### What the task requires
Copy out the listing below exactly, please, and skip any pictures.

### Raw data
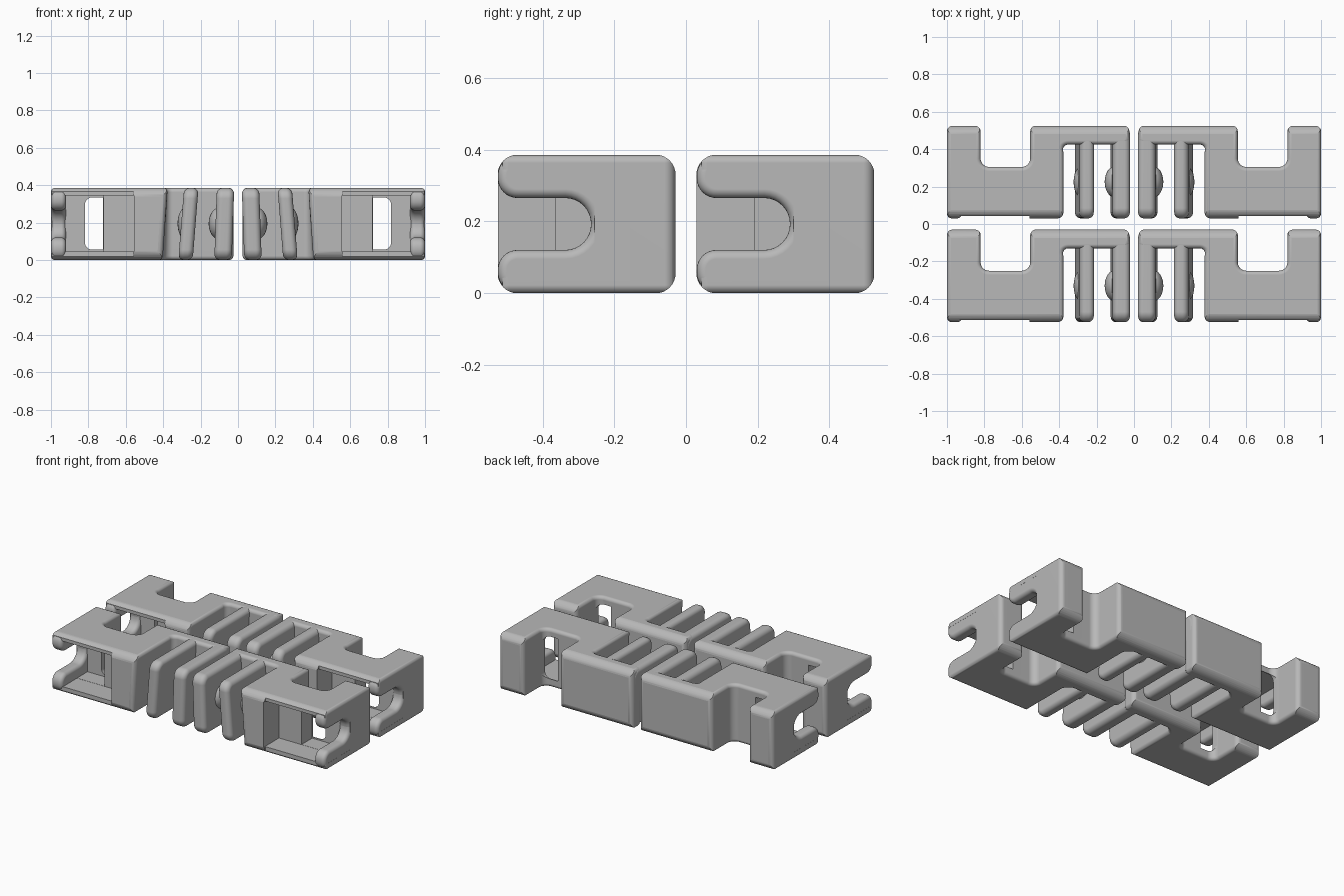
import bpy, bmesh, math
from mathutils import Vector

if "Cube" in bpy.data.objects:
    bpy.data.objects.remove(bpy.data.objects["Cube"])

grey = bpy.data.materials.new("plain_grey")
grey.diffuse_color = (0.48, 0.48, 0.48, 1)
grey.use_nodes = True
grey.node_tree.nodes["Principled BSDF"].inputs["Base Color"].default_value = grey.diffuse_color


def outline(corners, n=8):
    """Counter-clockwise right-angled outline; each corner is (u, v, radius)."""
    pts = []
    for i, (u, v, r) in enumerate(corners):
        p = Vector((u, v))
        if r == 0:
            pts.append(p)
            continue
        a = (Vector(corners[i - 1][:2]) - p).normalized()
        b = (Vector(corners[(i + 1) % len(corners)][:2]) - p).normalized()
        c = p + r * (a + b)
        for k in range(n + 1):
            t = math.pi / 2 * k / n
            pts.append(c - r * (b * math.cos(t) + a * math.sin(t)))
    return pts


def rect(u0, u1, v0, v1, r=0):
    return [(u0, v0, r), (u1, v0, r), (u1, v1, r), (u0, v1, r)]


def prism(name, corners, axis, w0, w1, r=0, n=5):
    """Extrude an outline along an axis, rounding both end rims by r."""
    pts = outline(corners)
    miters = []
    for i, p in enumerate(pts):
        d1 = (p - pts[i - 1]).normalized()
        d2 = (pts[(i + 1) % len(pts)] - p).normalized()
        n1, n2 = Vector((-d1.y, d1.x)), Vector((-d2.y, d2.x))
        miters.append((n1 + n2) / (1 + n1.dot(n2)))
    steps = [(0, 0)]
    if r:
        angles = [math.pi / 2 * k / n for k in range(n + 1)]
        steps = [(r * (1 - math.sin(a)), r * (1 - math.cos(a))) for a in angles]
    levels = [(o, w0 + d) for o, d in steps] + [(o, w1 - d) for o, d in reversed(steps)]
    place = {'x': lambda u, v, w: (w, u, v),
             'y': lambda u, v, w: (u, w, v),
             'z': lambda u, v, w: (u, v, w)}[axis]
    bm = bmesh.new()
    rings = []
    for off, w in levels:
        ring = []
        for p, m in zip(pts, miters):
            q = p + m * off
            ring.append(bm.verts.new(place(q.x, q.y, w)))
        rings.append(ring)
    for lo, hi in zip(rings, rings[1:]):
        for i in range(len(pts)):
            bm.faces.new((lo[i - 1], lo[i], hi[i], hi[i - 1]))
    bm.faces.new(rings[0][::-1])
    bm.faces.new(rings[-1])
    return finish(name, bm)


def finish(name, bm):
    bmesh.ops.recalc_face_normals(bm, faces=bm.faces)
    mesh = bpy.data.meshes.new(name)
    bm.to_mesh(mesh)
    bm.free()
    mesh.materials.append(grey)
    ob = bpy.data.objects.new(name, mesh)
    bpy.context.collection.objects.link(ob)
    return ob


def combine(ob, tool, operation):
    mod = ob.modifiers.new("cut", 'BOOLEAN')
    mod.operation, mod.object, mod.solver = operation, tool, 'EXACT'
    bpy.context.view_layer.update()
    result = bpy.data.meshes.new_from_object(
        ob.evaluated_get(bpy.context.evaluated_depsgraph_get()))
    ob.modifiers.clear()
    ob.data = result
    bpy.data.objects.remove(tool)


def lean(ob, k):
    for v in ob.data.vertices:
        v.co.x -= k * (v.co.z - 0.19)


def bump(name, loc, size):
    bm = bmesh.new()
    bmesh.ops.create_uvsphere(bm, u_segments=24, v_segments=16, radius=1)
    for v in bm.verts:
        v.co = Vector(a * b + c for a, b, c in zip(v.co, size, loc))
    return finish(name, bm)


# Clip body: plan outline with the rear notch and the spine behind the fingers
body = prism("clip_body", [
    (0.39, 0.03, 0.03), (1.0, 0.03, 0.03), (1.0, 0.525, 0.03), (0.82, 0.525, 0.03),
    (0.82, 0.305, 0.045), (0.555, 0.305, 0.045), (0.555, 0.525, 0.03),
    (0.025, 0.525, 0.03), (0.025, 0.425, 0.03), (0.39, 0.425, 0.04)],
    'z', 0, 0.385, 0.022)
for v in body.data.vertices:  # slanted inner wall facing the fingers
    if v.co.x < 0.45 and v.co.y < 0.425:
        v.co.x -= 0.07 * (v.co.z - 0.19) * min(1, (0.425 - v.co.y) / 0.04)

# Large rounding along the long edges
combine(body, prism("rounding", rect(0.029, 0.526, -0.001, 0.386, 0.056), 'x', -0.1, 1.1),
        'INTERSECT')

# Set-back front, deep pocket and the window into the notch
combine(body, prism("front_trim", rect(0.56, 1.1, -0.1, 0.5), 'y', -0.1, 0.043), 'DIFFERENCE')
combine(body, prism("pocket", rect(0.555, 1.1, 0.045, 0.345), 'y', -0.1, 0.19), 'DIFFERENCE')
combine(body, prism("deep_pocket", rect(0.72, 1.1, 0.046, 0.344), 'y', 0.1, 0.30), 'DIFFERENCE')
combine(body, prism("window", [(0.721, 0.055, 0), (0.819, 0.055, 0.04),
                               (0.819, 0.335, 0.04), (0.721, 0.335, 0)],
                    'y', 0.25, 0.4), 'DIFFERENCE')

# End wall with its U-shaped mouth
end_wall = prism("end_wall", [
    (0.03, 0.001, 0.055), (0.515, 0.001, 0.055), (0.515, 0.384, 0.055), (0.03, 0.384, 0.055),
    (0.03, 0.265, 0.055), (0.29, 0.265, 0.072), (0.29, 0.12, 0.072), (0.03, 0.12, 0.055)],
    'x', 0.92, 0.9995, 0.025)

# Two leaning spring fingers, each with a round bump
finger_side = rect(0.03, 0.515, 0.0005, 0.3845, 0.055)
inner_finger = prism("inner_finger", finger_side, 'x', 0.027, 0.12, 0.03)
lean(inner_finger, 0.035)
outer_finger = prism("outer_finger", finger_side, 'x', 0.227, 0.304, 0.03)
lean(outer_finger, 0.08)
inner_bump = bump("inner_bump", (0.1, 0.225, 0.195), (0.057, 0.085, 0.085))
outer_bump = bump("outer_bump", (0.28, 0.225, 0.195), (0.043, 0.085, 0.085))

# Mirror to the left, then repeat both clips in a front row
parts = [body, end_wall, inner_finger, outer_finger, inner_bump, outer_bump]
everything = list(parts)
for part in parts:
    name = part.name
    part.name = name + "_back_right"
    twin = part.copy()
    twin.data = part.data.copy()
    twin.name = name + "_back_left"
    for v in twin.data.vertices:
        v.co.x *= -1
    twin.data.flip_normals()
    bpy.context.collection.objects.link(twin)
    everything.append(twin)
for part in list(everything):
    row = part.copy()
    row.data = part.data.copy()
    row.name = part.name.replace("_back_", "_front_")
    for v in row.data.vertices:
        v.co.y -= 0.555
    bpy.context.collection.objects.link(row)
    everything.append(row)

# Smooth rounded surfaces, crisp cut edges
for ob in everything:
    ob.select_set(True)
bpy.context.view_layer.objects.active = body
bpy.ops.object.shade_smooth_by_angle(angle=math.radians(30))
for ob in everything:
    mod = ob.modifiers.new("even_shading", 'WEIGHTED_NORMAL')
    mod.keep_sharp = True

### Solution for this problem
import bpy, bmesh, math
from mathutils import Vector

if "Cube" in bpy.data.objects:
    bpy.data.objects.remove(bpy.data.objects["Cube"])

grey = bpy.data.materials.new("plain_grey")
grey.diffuse_color = (0.48, 0.48, 0.48, 1)
grey.use_nodes = True
grey.node_tree.nodes["Principled BSDF"].inputs["Base Color"].default_value = grey.diffuse_color


def outline(corners, n=8):
    """Counter-clockwise right-angled outline; each corner is (u, v, radius)."""
    pts = []
    for i, (u, v, r) in enumerate(corners):
        p = Vector((u, v))
        if r == 0:
            pts.append(p)
            continue
        a = (Vector(corners[i - 1][:2]) - p).normalized()
        b = (Vector(corners[(i + 1) % len(corners)][:2]) - p).normalized()
        c = p + r * (a + b)
        for k in range(n + 1):
            t = math.pi / 2 * k / n
            pts.append(c - r * (b * math.cos(t) + a * math.sin(t)))
    return pts


def rect(u0, u1, v0, v1, r=0):
    return [(u0, v0, r), (u1, v0, r), (u1, v1, r), (u0, v1, r)]


def prism(name, corners, axis, w0, w1, r=0, n=5):
    """Extrude an outline along an axis, rounding both end rims by r."""
    pts = outline(corners)
    miters = []
    for i, p in enumerate(pts):
        d1 = (p - pts[i - 1]).normalized()
        d2 = (pts[(i + 1) % len(pts)] - p).normalized()
        n1, n2 = Vector((-d1.y, d1.x)), Vector((-d2.y, d2.x))
        miters.append((n1 + n2) / (1 + n1.dot(n2)))
    steps = [(0, 0)]
    if r:
        angles = [math.pi / 2 * k / n for k in range(n + 1)]
        steps = [(r * (1 - math.sin(a)), r * (1 - math.cos(a))) for a in angles]
    levels = [(o, w0 + d) for o, d in steps] + [(o, w1 - d) for o, d in reversed(steps)]
    place = {'x': lambda u, v, w: (w, u, v),
             'y': lambda u, v, w: (u, w, v),
             'z': lambda u, v, w: (u, v, w)}[axis]
    bm = bmesh.new()
    rings = []
    for off, w in levels:
        ring = []
        for p, m in zip(pts, miters):
            q = p + m * off
            ring.append(bm.verts.new(place(q.x, q.y, w)))
        rings.append(ring)
    for lo, hi in zip(rings, rings[1:]):
        for i in range(len(pts)):
            bm.faces.new((lo[i - 1], lo[i], hi[i], hi[i - 1]))
    bm.faces.new(rings[0][::-1])
    bm.faces.new(rings[-1])
    return finish(name, bm)


def finish(name, bm):
    bmesh.ops.recalc_face_normals(bm, faces=bm.faces)
    mesh = bpy.data.meshes.new(name)
    bm.to_mesh(mesh)
    bm.free()
    mesh.materials.append(grey)
    ob = bpy.data.objects.new(name, mesh)
    bpy.context.collection.objects.link(ob)
    return ob


def combine(ob, tool, operation):
    mod = ob.modifiers.new("cut", 'BOOLEAN')
    mod.operation, mod.object, mod.solver = operation, tool, 'EXACT'
    bpy.context.view_layer.update()
    result = bpy.data.meshes.new_from_object(
        ob.evaluated_get(bpy.context.evaluated_depsgraph_get()))
    ob.modifiers.clear()
    ob.data = result
    bpy.data.objects.remove(tool)


def lean(ob, k):
    for v in ob.data.vertices:
        v.co.x -= k * (v.co.z - 0.19)


def bump(name, loc, size):
    bm = bmesh.new()
    bmesh.ops.create_uvsphere(bm, u_segments=24, v_segments=16, radius=1)
    for v in bm.verts:
        v.co = Vector(a * b + c for a, b, c in zip(v.co, size, loc))
    return finish(name, bm)


# Clip body: plan outline with the rear notch and the spine behind the fingers
body = prism("clip_body", [
    (0.39, 0.03, 0.03), (1.0, 0.03, 0.03), (1.0, 0.525, 0.03), (0.82, 0.525, 0.03),
    (0.82, 0.305, 0.045), (0.555, 0.305, 0.045), (0.555, 0.525, 0.03),
    (0.025, 0.525, 0.03), (0.025, 0.425, 0.03), (0.39, 0.425, 0.04)],
    'z', 0, 0.385, 0.022)
for v in body.data.vertices:  # slanted inner wall facing the fingers
    if v.co.x < 0.45 and v.co.y < 0.425:
        v.co.x -= 0.07 * (v.co.z - 0.19) * min(1, (0.425 - v.co.y) / 0.04)

# Large rounding along the long edges
combine(body, prism("rounding", rect(0.029, 0.526, -0.001, 0.386, 0.056), 'x', -0.1, 1.1),
        'INTERSECT')

# Set-back front, deep pocket and the window into the notch
combine(body, prism("front_trim", rect(0.56, 1.1, -0.1, 0.5), 'y', -0.1, 0.043), 'DIFFERENCE')
combine(body, prism("pocket", rect(0.555, 1.1, 0.045, 0.345), 'y', -0.1, 0.19), 'DIFFERENCE')
combine(body, prism("deep_pocket", rect(0.72, 1.1, 0.046, 0.344), 'y', 0.1, 0.30), 'DIFFERENCE')
combine(body, prism("window", [(0.721, 0.055, 0), (0.819, 0.055, 0.04),
                               (0.819, 0.335, 0.04), (0.721, 0.335, 0)],
                    'y', 0.25, 0.4), 'DIFFERENCE')

# End wall with its U-shaped mouth
end_wall = prism("end_wall", [
    (0.03, 0.001, 0.055), (0.515, 0.001, 0.055), (0.515, 0.384, 0.055), (0.03, 0.384, 0.055),
    (0.03, 0.265, 0.055), (0.29, 0.265, 0.072), (0.29, 0.12, 0.072), (0.03, 0.12, 0.055)],
    'x', 0.92, 0.9995, 0.025)

# Two leaning spring fingers, each with a round bump
finger_side = rect(0.03, 0.515, 0.0005, 0.3845, 0.055)
inner_finger = prism("inner_finger", finger_side, 'x', 0.027, 0.12, 0.03)
lean(inner_finger, 0.035)
outer_finger = prism("outer_finger", finger_side, 'x', 0.227, 0.304, 0.03)
lean(outer_finger, 0.08)
inner_bump = bump("inner_bump", (0.1, 0.225, 0.195), (0.057, 0.085, 0.085))
outer_bump = bump("outer_bump", (0.28, 0.225, 0.195), (0.043, 0.085, 0.085))

# Mirror to the left, then repeat both clips in a front row
parts = [body, end_wall, inner_finger, outer_finger, inner_bump, outer_bump]
everything = list(parts)
for part in parts:
    name = part.name
    part.name = name + "_back_right"
    twin = part.copy()
    twin.data = part.data.copy()
    twin.name = name + "_back_left"
    for v in twin.data.vertices:
        v.co.x *= -1
    twin.data.flip_normals()
    bpy.context.collection.objects.link(twin)
    everything.append(twin)
for part in list(everything):
    row = part.copy()
    row.data = part.data.copy()
    row.name = part.name.replace("_back_", "_front_")
    for v in row.data.vertices:
        v.co.y -= 0.555
    bpy.context.collection.objects.link(row)
    everything.append(row)

# Smooth rounded surfaces, crisp cut edges
for ob in everything:
    ob.select_set(True)
bpy.context.view_layer.objects.active = body
bpy.ops.object.shade_smooth_by_angle(angle=math.radians(30))
for ob in everything:
    mod = ob.modifiers.new("even_shading", 'WEIGHTED_NORMAL')
    mod.keep_sharp = True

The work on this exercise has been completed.